:: Records provided ::
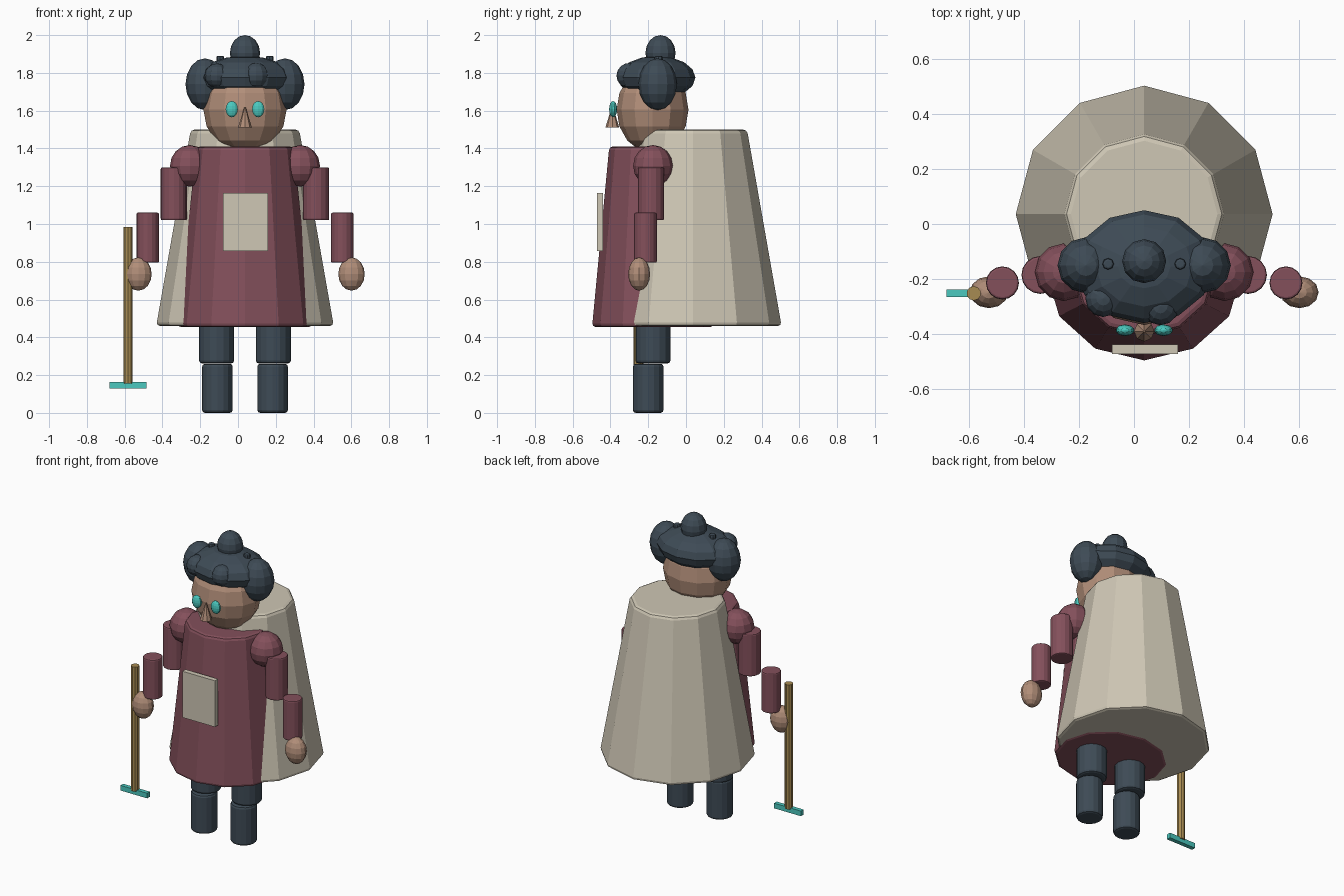
import bpy, bmesh
from mathutils import Matrix, Vector

if "Cube" in bpy.data.objects:
    bpy.data.objects.remove(bpy.data.objects["Cube"])

CX, CY = 0.037, -0.175   # body axis


def material(name, rgb):
    m = bpy.data.materials.new(name)
    m.diffuse_color = (*rgb, 1)
    m.use_nodes = True
    m.node_tree.nodes["Principled BSDF"].inputs["Base Color"].default_value = m.diffuse_color
    return m


MAROON = material("maroon cloth", (0.23, 0.08, 0.105))
CREAM = material("cream cloth", (0.62, 0.57, 0.46))
SKIN = material("skin", (0.44, 0.27, 0.19))
DARK = material("dark slate", (0.048, 0.07, 0.092))
TEAL = material("teal", (0.07, 0.58, 0.52))
WOOD = material("wood", (0.39, 0.26, 0.085))


def finish(name, bm, loc, scale, mat, bevel=0):
    bmesh.ops.scale(bm, vec=Vector(scale), verts=bm.verts)
    if bevel:   # round only the rims, keep the upright edges crisp
        rims = [e for e in bm.edges if abs(e.verts[0].co.z - e.verts[1].co.z) < 1e-5]
        bmesh.ops.bevel(bm, geom=rims, offset=bevel, segments=2, profile=0.5, affect='EDGES')
    bmesh.ops.recalc_face_normals(bm, faces=bm.faces)
    me = bpy.data.meshes.new(name)
    bm.to_mesh(me)
    bm.free()
    me.materials.append(mat)
    ob = bpy.data.objects.new(name, me)
    ob.location = loc
    bpy.context.collection.objects.link(ob)
    return ob


def ball(name, loc, radii, mat, seg=12, rings=8):
    bm = bmesh.new()
    bmesh.ops.create_uvsphere(bm, u_segments=seg, v_segments=rings, radius=1)
    return finish(name, bm, loc, radii, mat)


def cone(name, x, y, z0, z1, r0, r1, mat, seg=12, squash=1, bevel=0):
    bm = bmesh.new()
    bmesh.ops.create_cone(bm, cap_ends=True, segments=seg, radius1=r0, radius2=r1, depth=z1 - z0)
    return finish(name, bm, (x, y, (z0 + z1) / 2), (1, squash, 1), mat, bevel)


def box(name, loc, size, mat):
    bm = bmesh.new()
    bmesh.ops.create_cube(bm, size=1)
    return finish(name, bm, loc, size, mat)


# Clothing
cone("dress", CX, CY, 0.455, 1.41, 0.358, 0.257, MAROON, squash=0.9, bevel=0.018)
cone("cape", CX, 0.036, 0.46, 1.5, 0.47, 0.287, CREAM, bevel=0.02)
box("apron_patch", (0.04, -0.455, 1.01), (0.24, 0.033, 0.308), CREAM)

# Head and face
ball("head", (CX, CY - 0.002, 1.605), (0.22, 0.19, 0.23), SKIN)
cone("nose", CX, -0.39, 1.51, 1.62, 0.037, 0.003, SKIN, seg=8)

# Hair mass and top bun
ball("hair_cap", (CX, -0.155, 1.775), (0.25, 0.205, 0.115), DARK)
ball("top_bun", (CX, -0.135, 1.905), (0.08, 0.08, 0.095), DARK)
ball("left_curl", (-0.112, -0.27, 1.785), (0.065, 0.068, 0.065), DARK)
ball("right_curl", (0.096, -0.298, 1.785), (0.068, 0.07, 0.068), DARK)

# Mirrored parts
for side, s in (("left", -1), ("right", 1)):
    ball(side + "_eye", (CX + s * 0.07, -0.386, 1.608), (0.034, 0.021, 0.043), TEAL, 10, 8)
    ball(side + "_bun", (CX + s * 0.212, -0.15, 1.74), (0.103, 0.102, 0.137), DARK)
    cone(side + "_hairpin", CX + s * 0.131, -0.145, 1.8, 1.89, 0.021, 0.021, DARK, 8, bevel=0.008)
    ball(side + "_shoulder", (CX + s * 0.292, CY, 1.308), (0.105, 0.105, 0.11), MAROON)
    cone(side + "_upper_arm", CX + s * 0.377, -0.185, 1.02, 1.3, 0.069, 0.069, MAROON, 16, bevel=0.008)
    cone(side + "_forearm", CX + s * 0.515, -0.214, 0.795, 1.06, 0.06, 0.06, MAROON, 16, bevel=0.008)
    ball(side + "_hand", (CX + s * 0.564, -0.248, 0.735), (0.07, 0.058, 0.088), SKIN)
    cone(side + "_thigh", CX + s * 0.15, CY, 0.262, 0.6, 0.093, 0.093, DARK, 16, bevel=0.015)
    cone(side + "_shin", CX + s * 0.146, -0.2, 0.0, 0.26, 0.081, 0.081, DARK, 16, bevel=0.015)

# Staff with cross bar
cone("staff_shaft", -0.582, -0.252, 0.155, 0.985, 0.026, 0.026, WOOD, 10)
box("staff_bar", (-0.582, -0.252, 0.147), (0.197, 0.028, 0.034), TEAL)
:::
== Task goal ==
From first line to last, return the records verbatim without their pictures.

== Completed task ==
import bpy, bmesh
from mathutils import Matrix, Vector

if "Cube" in bpy.data.objects:
    bpy.data.objects.remove(bpy.data.objects["Cube"])

CX, CY = 0.037, -0.175   # body axis


def material(name, rgb):
    m = bpy.data.materials.new(name)
    m.diffuse_color = (*rgb, 1)
    m.use_nodes = True
    m.node_tree.nodes["Principled BSDF"].inputs["Base Color"].default_value = m.diffuse_color
    return m


MAROON = material("maroon cloth", (0.23, 0.08, 0.105))
CREAM = material("cream cloth", (0.62, 0.57, 0.46))
SKIN = material("skin", (0.44, 0.27, 0.19))
DARK = material("dark slate", (0.048, 0.07, 0.092))
TEAL = material("teal", (0.07, 0.58, 0.52))
WOOD = material("wood", (0.39, 0.26, 0.085))


def finish(name, bm, loc, scale, mat, bevel=0):
    bmesh.ops.scale(bm, vec=Vector(scale), verts=bm.verts)
    if bevel:   # round only the rims, keep the upright edges crisp
        rims = [e for e in bm.edges if abs(e.verts[0].co.z - e.verts[1].co.z) < 1e-5]
        bmesh.ops.bevel(bm, geom=rims, offset=bevel, segments=2, profile=0.5, affect='EDGES')
    bmesh.ops.recalc_face_normals(bm, faces=bm.faces)
    me = bpy.data.meshes.new(name)
    bm.to_mesh(me)
    bm.free()
    me.materials.append(mat)
    ob = bpy.data.objects.new(name, me)
    ob.location = loc
    bpy.context.collection.objects.link(ob)
    return ob


def ball(name, loc, radii, mat, seg=12, rings=8):
    bm = bmesh.new()
    bmesh.ops.create_uvsphere(bm, u_segments=seg, v_segments=rings, radius=1)
    return finish(name, bm, loc, radii, mat)


def cone(name, x, y, z0, z1, r0, r1, mat, seg=12, squash=1, bevel=0):
    bm = bmesh.new()
    bmesh.ops.create_cone(bm, cap_ends=True, segments=seg, radius1=r0, radius2=r1, depth=z1 - z0)
    return finish(name, bm, (x, y, (z0 + z1) / 2), (1, squash, 1), mat, bevel)


def box(name, loc, size, mat):
    bm = bmesh.new()
    bmesh.ops.create_cube(bm, size=1)
    return finish(name, bm, loc, size, mat)


# Clothing
cone("dress", CX, CY, 0.455, 1.41, 0.358, 0.257, MAROON, squash=0.9, bevel=0.018)
cone("cape", CX, 0.036, 0.46, 1.5, 0.47, 0.287, CREAM, bevel=0.02)
box("apron_patch", (0.04, -0.455, 1.01), (0.24, 0.033, 0.308), CREAM)

# Head and face
ball("head", (CX, CY - 0.002, 1.605), (0.22, 0.19, 0.23), SKIN)
cone("nose", CX, -0.39, 1.51, 1.62, 0.037, 0.003, SKIN, seg=8)

# Hair mass and top bun
ball("hair_cap", (CX, -0.155, 1.775), (0.25, 0.205, 0.115), DARK)
ball("top_bun", (CX, -0.135, 1.905), (0.08, 0.08, 0.095), DARK)
ball("left_curl", (-0.112, -0.27, 1.785), (0.065, 0.068, 0.065), DARK)
ball("right_curl", (0.096, -0.298, 1.785), (0.068, 0.07, 0.068), DARK)

# Mirrored parts
for side, s in (("left", -1), ("right", 1)):
    ball(side + "_eye", (CX + s * 0.07, -0.386, 1.608), (0.034, 0.021, 0.043), TEAL, 10, 8)
    ball(side + "_bun", (CX + s * 0.212, -0.15, 1.74), (0.103, 0.102, 0.137), DARK)
    cone(side + "_hairpin", CX + s * 0.131, -0.145, 1.8, 1.89, 0.021, 0.021, DARK, 8, bevel=0.008)
    ball(side + "_shoulder", (CX + s * 0.292, CY, 1.308), (0.105, 0.105, 0.11), MAROON)
    cone(side + "_upper_arm", CX + s * 0.377, -0.185, 1.02, 1.3, 0.069, 0.069, MAROON, 16, bevel=0.008)
    cone(side + "_forearm", CX + s * 0.515, -0.214, 0.795, 1.06, 0.06, 0.06, MAROON, 16, bevel=0.008)
    ball(side + "_hand", (CX + s * 0.564, -0.248, 0.735), (0.07, 0.058, 0.088), SKIN)
    cone(side + "_thigh", CX + s * 0.15, CY, 0.262, 0.6, 0.093, 0.093, DARK, 16, bevel=0.015)
    cone(side + "_shin", CX + s * 0.146, -0.2, 0.0, 0.26, 0.081, 0.081, DARK, 16, bevel=0.015)

# Staff with cross bar
cone("staff_shaft", -0.582, -0.252, 0.155, 0.985, 0.026, 0.026, WOOD, 10)
box("staff_bar", (-0.582, -0.252, 0.147), (0.197, 0.028, 0.034), TEAL)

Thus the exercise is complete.